The alienation from formal responsibilities has grown so great that it has become a frequent subject of analysis for the official press. The Communist Party newspaper Rude Pravo recently criticized "formalism and passivity" among young Communists and complained of low attendance at party education courses.
Other reports have pointed to a steep decline in worker productivity since 1980. A 1984 study in the region of Slovakia estimated that workers in some industries wasted up to 20 percent of their time on the job through such practices as arriving late, leaving early and taking long breaks.
Many here say this undemanding life explains the absence of popular unrest. "It's become a habit to be disgusted and blame the government, but on some level people accept it," writer Ivan Klima said. "Most people can earn enough to live at an acceptable level. Everyone has a car or a cottage. So they collect old furniture and engravings and they don't risk anything."
The only variation on this pattern has been the challenge to the government by the relatively small group of dissidents united as Charter 77, which was founded in 1977 to monitor the government's protection of human rights. Yet as the years have passed, even that group's battle with censorship and security forces has become a kind of routine.
Each year, for example, Charter 77 issues a statement to commemorate the anniversary of the Soviet invasion on Aug. 20, 1968. Each year, security forces arrest the group's leaders and raid their homes in an effort to confiscate the document and prevent its delivery to western news agencies.

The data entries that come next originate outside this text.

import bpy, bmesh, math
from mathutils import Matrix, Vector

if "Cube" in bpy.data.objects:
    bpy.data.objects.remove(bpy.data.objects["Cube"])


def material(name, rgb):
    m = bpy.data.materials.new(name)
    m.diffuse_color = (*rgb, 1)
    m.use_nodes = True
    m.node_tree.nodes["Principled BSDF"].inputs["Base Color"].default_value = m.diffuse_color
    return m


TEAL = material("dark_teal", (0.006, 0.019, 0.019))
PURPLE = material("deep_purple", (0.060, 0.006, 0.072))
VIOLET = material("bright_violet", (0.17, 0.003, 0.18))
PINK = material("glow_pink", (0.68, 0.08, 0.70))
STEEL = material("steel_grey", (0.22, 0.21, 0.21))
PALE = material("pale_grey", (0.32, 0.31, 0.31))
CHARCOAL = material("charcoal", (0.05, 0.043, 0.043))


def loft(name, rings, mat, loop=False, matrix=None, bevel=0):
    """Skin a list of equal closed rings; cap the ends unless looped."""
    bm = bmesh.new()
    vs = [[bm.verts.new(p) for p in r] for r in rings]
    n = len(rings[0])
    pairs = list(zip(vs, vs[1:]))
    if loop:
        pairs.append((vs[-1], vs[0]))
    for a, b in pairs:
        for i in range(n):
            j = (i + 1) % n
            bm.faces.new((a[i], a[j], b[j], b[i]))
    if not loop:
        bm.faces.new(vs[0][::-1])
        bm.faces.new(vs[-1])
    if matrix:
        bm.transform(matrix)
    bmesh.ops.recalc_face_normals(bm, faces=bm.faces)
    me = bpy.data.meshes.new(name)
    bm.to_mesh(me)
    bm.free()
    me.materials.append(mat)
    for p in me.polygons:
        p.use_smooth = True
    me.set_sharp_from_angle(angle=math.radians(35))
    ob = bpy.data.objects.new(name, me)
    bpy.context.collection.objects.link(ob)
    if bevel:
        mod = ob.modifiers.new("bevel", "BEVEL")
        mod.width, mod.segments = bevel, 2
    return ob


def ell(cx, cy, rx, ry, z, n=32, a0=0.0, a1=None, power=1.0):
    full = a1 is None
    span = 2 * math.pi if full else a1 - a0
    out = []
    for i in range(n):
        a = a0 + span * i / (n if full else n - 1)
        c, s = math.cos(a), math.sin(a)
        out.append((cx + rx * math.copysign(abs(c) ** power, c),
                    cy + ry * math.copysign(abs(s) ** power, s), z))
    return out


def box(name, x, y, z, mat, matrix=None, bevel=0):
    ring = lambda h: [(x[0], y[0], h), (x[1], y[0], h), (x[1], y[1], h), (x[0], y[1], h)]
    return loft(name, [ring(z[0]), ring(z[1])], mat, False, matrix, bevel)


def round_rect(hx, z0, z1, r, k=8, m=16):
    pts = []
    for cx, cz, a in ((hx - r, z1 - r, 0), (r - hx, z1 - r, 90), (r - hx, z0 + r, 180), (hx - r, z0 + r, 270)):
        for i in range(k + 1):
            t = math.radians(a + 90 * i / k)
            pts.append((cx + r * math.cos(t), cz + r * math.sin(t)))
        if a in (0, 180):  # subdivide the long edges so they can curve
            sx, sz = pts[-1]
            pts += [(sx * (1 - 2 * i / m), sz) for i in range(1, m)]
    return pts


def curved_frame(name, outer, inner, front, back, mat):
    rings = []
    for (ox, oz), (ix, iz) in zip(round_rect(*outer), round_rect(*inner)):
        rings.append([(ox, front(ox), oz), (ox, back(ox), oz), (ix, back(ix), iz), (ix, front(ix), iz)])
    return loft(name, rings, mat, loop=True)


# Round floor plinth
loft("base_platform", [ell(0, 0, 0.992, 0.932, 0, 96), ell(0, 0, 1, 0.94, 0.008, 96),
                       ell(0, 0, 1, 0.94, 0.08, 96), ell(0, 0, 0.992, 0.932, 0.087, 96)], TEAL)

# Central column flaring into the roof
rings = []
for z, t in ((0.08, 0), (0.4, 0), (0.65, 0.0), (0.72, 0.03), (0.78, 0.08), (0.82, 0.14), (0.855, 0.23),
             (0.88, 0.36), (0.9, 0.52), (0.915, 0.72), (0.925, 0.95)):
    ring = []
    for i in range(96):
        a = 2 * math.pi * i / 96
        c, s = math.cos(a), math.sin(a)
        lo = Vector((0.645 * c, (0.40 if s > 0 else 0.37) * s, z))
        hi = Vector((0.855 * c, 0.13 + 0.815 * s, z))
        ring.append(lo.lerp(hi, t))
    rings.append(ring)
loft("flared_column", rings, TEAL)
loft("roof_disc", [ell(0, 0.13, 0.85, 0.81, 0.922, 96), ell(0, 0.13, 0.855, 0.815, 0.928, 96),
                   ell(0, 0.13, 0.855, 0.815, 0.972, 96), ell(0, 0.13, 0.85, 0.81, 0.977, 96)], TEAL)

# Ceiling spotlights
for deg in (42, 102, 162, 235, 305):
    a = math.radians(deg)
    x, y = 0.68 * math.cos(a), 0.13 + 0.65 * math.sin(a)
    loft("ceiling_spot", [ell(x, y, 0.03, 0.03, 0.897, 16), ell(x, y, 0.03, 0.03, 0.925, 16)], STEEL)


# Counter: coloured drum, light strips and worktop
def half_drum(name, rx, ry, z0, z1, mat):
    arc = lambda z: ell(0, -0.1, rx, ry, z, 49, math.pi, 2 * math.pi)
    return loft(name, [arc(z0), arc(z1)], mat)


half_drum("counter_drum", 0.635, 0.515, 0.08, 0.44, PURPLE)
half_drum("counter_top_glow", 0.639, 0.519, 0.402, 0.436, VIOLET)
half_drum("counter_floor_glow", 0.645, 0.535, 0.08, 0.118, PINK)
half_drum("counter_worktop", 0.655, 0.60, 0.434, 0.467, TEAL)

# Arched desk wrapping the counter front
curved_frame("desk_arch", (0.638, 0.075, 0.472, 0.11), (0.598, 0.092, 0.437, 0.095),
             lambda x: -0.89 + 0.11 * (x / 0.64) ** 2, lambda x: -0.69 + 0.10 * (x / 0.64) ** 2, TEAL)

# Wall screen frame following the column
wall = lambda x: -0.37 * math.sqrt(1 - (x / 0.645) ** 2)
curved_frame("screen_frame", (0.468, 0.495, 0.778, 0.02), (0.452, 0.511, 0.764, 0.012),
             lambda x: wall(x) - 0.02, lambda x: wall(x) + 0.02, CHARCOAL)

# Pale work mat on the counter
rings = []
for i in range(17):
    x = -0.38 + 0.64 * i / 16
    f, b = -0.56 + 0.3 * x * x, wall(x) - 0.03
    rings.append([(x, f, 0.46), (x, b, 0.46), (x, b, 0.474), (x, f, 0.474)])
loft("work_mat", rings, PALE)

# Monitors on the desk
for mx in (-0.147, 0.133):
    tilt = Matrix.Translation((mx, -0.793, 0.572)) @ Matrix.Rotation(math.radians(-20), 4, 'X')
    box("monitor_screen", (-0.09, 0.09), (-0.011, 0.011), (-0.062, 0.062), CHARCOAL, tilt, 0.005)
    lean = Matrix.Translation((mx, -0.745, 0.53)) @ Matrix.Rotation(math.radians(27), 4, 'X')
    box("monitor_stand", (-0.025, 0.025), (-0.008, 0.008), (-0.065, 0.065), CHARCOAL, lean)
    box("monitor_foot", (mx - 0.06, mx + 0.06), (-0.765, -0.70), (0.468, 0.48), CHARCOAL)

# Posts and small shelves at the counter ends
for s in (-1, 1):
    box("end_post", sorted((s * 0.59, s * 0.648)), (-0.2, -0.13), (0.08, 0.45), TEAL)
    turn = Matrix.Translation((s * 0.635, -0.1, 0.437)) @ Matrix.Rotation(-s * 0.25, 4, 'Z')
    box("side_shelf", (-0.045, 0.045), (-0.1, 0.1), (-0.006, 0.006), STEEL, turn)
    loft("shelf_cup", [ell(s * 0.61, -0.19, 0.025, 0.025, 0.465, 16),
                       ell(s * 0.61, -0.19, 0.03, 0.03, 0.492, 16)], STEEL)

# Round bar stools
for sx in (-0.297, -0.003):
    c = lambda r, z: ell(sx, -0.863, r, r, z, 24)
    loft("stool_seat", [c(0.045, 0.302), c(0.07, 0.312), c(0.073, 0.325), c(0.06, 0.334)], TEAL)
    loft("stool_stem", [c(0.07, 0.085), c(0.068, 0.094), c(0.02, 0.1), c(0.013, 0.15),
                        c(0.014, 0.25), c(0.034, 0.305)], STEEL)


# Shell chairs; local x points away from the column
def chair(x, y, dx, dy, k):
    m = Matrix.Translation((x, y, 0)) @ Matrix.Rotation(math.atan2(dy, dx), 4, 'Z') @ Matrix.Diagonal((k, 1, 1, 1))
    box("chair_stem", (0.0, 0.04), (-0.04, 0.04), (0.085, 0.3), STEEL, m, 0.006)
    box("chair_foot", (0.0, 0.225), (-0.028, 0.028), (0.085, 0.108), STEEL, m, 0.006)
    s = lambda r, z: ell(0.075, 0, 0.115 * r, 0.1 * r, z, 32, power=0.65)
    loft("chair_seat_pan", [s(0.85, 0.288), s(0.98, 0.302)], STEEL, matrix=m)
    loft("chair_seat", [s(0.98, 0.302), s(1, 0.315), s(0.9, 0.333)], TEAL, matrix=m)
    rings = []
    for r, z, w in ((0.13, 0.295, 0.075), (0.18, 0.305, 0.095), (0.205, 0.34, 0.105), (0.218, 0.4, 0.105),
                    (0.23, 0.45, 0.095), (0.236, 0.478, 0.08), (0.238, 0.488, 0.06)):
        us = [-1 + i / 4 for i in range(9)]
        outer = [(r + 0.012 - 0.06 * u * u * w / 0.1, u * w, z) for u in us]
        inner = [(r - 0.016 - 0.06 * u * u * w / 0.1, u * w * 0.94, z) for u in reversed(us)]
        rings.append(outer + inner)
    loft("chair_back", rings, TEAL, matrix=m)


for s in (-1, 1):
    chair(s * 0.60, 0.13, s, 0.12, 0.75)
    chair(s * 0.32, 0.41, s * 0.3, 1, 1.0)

When the police arrived at his weekend cottage this year, Dienstbier said, he was prepared. As the officers entered, he simply handed them a copy of the statement -- which had been smuggled to Vienna months before -- and thereby preempted the usual search.
"It threw them off," he said. "Once I gave them the statement, they weren't sure what to do." Eventually tradition held and Dienstbier was detained for 48 hours.
Some Czechoslovaks say that these well-publicized skirmishes obscure the real nature of the nation's condition. "For each member of Charter 77, there are a million people who are suffering a different kind of fate: the small persecutions, the slow demoralization, the corruption of daily life," one Prague intellectual said.
"The greatest danger here is not official doctrine -- which no one takes seriously -- but the demoralization of the people, the loss of any kind of ideas."
Recently, there have been signs of a revival of both ideas and activism among Czechoslovak youth, who are said to reject both the official political establishment and the quiet, passive alienation of those scarred by the failure of reform in the 1960s.
Catholic Church leaders report rising interest among the young in religion as an independent form of expression. Government officials estimate that up to half of the 100,000 who attended a church celebration of St. Methodius in Velehrad last summer were youths.
In Prague, interest in jazz and rock music has spawned a large network of semiofficial and underground associations that stage small festivals on the city's outskirts on weekend nights and circulate uncensored bulletins. A growing number of young intellectuals are said to be seeking out menial jobs that allow them to pursue independent research and writing.
Yet all these small signs of change are easily outweighed by phenomena like the rush for cottages. Official statistics show that one in 25 of Prague's families now has access to weekend cottages, and the rush has grown so great that authorities have banned further construction. Yet some people go on building, preferring to pay fines rather than give up the dream of a chata and its garden.
"Everybody likes to joke about how you become a slave to your 'hut,' " said one Prague professional whose cottage lies only a 40-minute drive from Prague. "But it's the only place where you can go and sweat for yourself and not give a damn about anything else."